DFID is headed by three ministers. Justine Greening serves as the Secretary of State for International Development, Alan Duncan serves as the Minister of State for International Development and Lynne Featherstone serves as the Parliamentary Under Secretary of State for International Development.

-Caitlin Zusy

USAID and Qualcomm announced a formal agreement to work to expand global technology and increase collaborative efforts in development.  Qualcomm, a San-Diego based telecommunications company, has been working with USAID in recent years to improve access to technology in developing countries. The formal agreement will give Qualcomm’s Wireless Reach Division the ability to carry out projects.

Those that have already benefited from USAID and Qualcomm’s projects are fishermen in Brazil, police officers in El Salvador, and health workers in the Philippines.  In Brazil, the joint project provided small-scale fisherman with mobile devices and applications to connect with buyers, track sales, and get weather updates. Qualcomm was able to equip police in high-crime neighborhoods in El Salvador with smart phones that allowed them to connect to a database to work to reduce crime. Collaboration in the Philippines helped rural health clinics establish electronic records.

USAID commended Qualcomm for being an innovative, nimble, and strategic global technology leader.  USAID and Qualcomm share a vision of how to address the challenges in the developing world. Among the current goals of the formal agreement are to close the mobile phone gender gap, expand access to broadband, reduce the negative effects of climate change, and connect small farmers to market data.  Projects in Africa and Asia are the top priority and future consideration will be given to other areas including Latin America.

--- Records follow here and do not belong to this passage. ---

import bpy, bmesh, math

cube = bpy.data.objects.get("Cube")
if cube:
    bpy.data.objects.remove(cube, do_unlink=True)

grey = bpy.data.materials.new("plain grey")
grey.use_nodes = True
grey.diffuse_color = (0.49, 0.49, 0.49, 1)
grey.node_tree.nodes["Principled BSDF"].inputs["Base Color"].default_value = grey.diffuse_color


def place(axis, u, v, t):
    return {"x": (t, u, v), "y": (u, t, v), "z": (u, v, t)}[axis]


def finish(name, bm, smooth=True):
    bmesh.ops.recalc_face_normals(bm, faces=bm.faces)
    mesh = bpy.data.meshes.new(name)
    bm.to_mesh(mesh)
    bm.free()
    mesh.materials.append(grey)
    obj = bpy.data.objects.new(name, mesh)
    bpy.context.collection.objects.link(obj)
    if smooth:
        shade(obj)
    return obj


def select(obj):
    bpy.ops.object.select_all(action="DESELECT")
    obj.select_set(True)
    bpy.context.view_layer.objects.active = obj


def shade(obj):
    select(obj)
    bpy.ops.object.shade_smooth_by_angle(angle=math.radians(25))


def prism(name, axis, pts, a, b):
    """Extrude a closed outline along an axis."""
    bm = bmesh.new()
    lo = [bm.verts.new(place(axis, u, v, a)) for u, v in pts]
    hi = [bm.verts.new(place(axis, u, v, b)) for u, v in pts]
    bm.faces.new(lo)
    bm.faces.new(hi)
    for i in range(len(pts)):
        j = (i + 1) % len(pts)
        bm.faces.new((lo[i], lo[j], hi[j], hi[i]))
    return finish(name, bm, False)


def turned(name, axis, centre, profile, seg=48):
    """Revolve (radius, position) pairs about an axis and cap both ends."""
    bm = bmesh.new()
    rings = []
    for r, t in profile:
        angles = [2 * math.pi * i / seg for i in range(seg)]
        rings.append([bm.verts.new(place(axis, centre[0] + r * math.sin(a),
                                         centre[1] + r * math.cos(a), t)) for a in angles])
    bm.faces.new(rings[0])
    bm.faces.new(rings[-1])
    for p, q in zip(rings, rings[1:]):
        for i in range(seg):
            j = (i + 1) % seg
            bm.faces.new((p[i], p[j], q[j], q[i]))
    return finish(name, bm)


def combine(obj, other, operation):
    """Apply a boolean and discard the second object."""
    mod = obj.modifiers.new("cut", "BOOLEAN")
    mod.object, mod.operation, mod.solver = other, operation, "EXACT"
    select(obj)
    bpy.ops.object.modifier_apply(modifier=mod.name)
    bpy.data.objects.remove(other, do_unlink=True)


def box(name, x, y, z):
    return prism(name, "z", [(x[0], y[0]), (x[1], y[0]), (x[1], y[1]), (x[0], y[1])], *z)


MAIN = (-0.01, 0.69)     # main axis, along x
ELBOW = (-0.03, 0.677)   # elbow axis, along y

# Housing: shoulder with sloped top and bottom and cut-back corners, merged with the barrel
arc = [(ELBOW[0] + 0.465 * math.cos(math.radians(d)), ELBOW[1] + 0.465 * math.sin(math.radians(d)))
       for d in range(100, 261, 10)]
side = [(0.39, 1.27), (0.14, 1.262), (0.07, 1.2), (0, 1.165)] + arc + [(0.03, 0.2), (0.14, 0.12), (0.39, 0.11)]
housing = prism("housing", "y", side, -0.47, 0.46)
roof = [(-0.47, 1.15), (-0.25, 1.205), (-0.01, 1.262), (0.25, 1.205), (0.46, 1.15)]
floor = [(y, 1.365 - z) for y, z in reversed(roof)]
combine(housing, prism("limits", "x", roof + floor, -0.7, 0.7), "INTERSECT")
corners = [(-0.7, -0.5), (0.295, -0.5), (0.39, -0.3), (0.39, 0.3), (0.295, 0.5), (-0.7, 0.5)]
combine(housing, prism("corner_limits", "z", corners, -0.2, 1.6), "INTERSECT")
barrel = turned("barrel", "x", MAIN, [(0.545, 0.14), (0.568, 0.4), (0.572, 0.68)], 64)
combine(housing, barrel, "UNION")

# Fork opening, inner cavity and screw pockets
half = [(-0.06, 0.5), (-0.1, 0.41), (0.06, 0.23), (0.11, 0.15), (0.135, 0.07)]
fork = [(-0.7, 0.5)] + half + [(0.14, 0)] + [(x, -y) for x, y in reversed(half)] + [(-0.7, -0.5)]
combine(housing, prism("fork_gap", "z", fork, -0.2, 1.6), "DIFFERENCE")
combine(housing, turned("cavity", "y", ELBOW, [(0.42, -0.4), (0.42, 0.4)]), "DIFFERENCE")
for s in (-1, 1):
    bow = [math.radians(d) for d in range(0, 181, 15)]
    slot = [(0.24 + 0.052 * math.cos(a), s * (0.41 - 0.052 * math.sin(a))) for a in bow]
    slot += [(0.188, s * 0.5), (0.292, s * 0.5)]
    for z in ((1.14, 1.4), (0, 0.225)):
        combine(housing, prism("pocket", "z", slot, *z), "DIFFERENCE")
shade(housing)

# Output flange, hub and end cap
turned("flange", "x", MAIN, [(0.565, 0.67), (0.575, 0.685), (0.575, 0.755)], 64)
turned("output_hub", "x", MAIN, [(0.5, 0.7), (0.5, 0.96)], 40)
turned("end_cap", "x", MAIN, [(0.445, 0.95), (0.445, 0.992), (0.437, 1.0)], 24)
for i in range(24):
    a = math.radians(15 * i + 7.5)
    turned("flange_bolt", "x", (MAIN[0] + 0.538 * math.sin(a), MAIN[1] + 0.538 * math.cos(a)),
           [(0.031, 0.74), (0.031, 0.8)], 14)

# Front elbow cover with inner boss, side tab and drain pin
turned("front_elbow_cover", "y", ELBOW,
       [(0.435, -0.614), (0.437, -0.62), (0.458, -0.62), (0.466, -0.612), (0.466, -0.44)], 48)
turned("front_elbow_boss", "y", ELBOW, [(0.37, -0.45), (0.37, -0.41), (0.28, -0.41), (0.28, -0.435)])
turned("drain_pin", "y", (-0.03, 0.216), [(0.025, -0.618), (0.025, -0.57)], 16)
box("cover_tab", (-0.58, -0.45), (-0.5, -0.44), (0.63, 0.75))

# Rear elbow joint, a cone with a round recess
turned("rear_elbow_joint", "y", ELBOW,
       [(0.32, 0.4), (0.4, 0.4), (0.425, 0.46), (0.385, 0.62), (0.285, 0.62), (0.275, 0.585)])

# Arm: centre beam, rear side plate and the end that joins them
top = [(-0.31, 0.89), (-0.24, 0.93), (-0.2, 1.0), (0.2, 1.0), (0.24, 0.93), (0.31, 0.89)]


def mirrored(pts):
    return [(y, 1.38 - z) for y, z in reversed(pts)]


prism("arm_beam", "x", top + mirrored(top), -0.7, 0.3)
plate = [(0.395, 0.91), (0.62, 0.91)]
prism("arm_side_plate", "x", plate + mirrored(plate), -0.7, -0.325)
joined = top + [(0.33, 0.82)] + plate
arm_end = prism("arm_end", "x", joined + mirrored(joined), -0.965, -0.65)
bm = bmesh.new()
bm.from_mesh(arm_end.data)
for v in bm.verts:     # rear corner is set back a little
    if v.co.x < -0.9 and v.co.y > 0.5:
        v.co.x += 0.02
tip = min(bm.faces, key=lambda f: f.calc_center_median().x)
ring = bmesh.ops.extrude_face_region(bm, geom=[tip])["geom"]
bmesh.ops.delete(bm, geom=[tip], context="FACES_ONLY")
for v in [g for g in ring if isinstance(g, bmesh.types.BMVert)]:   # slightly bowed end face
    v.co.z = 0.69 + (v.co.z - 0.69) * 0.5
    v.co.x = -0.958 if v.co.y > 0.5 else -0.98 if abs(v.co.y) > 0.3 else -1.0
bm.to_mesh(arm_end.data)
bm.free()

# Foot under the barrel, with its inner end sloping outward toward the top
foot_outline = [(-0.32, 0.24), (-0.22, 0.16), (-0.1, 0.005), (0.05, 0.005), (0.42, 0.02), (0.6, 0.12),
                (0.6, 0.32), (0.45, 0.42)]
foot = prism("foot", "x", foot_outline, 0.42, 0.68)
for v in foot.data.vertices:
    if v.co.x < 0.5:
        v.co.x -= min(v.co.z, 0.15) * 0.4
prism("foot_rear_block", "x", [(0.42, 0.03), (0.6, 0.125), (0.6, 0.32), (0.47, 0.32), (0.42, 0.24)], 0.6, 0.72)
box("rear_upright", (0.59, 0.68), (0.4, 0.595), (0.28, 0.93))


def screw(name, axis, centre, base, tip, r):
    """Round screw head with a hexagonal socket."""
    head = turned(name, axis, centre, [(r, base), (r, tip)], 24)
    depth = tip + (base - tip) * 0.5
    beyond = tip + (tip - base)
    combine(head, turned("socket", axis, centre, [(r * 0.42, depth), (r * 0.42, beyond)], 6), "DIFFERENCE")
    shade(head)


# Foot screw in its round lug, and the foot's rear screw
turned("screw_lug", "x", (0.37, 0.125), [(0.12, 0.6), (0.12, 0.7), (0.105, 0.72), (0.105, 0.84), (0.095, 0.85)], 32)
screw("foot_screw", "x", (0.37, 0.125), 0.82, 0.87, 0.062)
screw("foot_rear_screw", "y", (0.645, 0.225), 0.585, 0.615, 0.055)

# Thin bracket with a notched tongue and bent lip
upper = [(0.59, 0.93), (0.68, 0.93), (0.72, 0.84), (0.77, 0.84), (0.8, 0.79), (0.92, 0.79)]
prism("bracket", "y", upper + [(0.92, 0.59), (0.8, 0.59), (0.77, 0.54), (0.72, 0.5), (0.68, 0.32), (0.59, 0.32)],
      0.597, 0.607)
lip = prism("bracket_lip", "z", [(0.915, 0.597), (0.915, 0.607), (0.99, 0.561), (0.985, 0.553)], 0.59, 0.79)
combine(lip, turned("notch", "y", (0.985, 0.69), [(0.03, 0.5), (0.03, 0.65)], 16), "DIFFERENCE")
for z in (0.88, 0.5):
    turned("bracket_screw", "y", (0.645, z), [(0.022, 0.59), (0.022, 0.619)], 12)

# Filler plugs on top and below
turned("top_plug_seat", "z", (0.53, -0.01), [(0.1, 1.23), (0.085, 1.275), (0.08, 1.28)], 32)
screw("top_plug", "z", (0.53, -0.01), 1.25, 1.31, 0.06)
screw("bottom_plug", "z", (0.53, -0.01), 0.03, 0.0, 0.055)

The future of technology in developing nations is changing quickly and this is just more step in the right direction.

– Amanda Kloeppel

Source: UT San Diego
Photo: CIAT News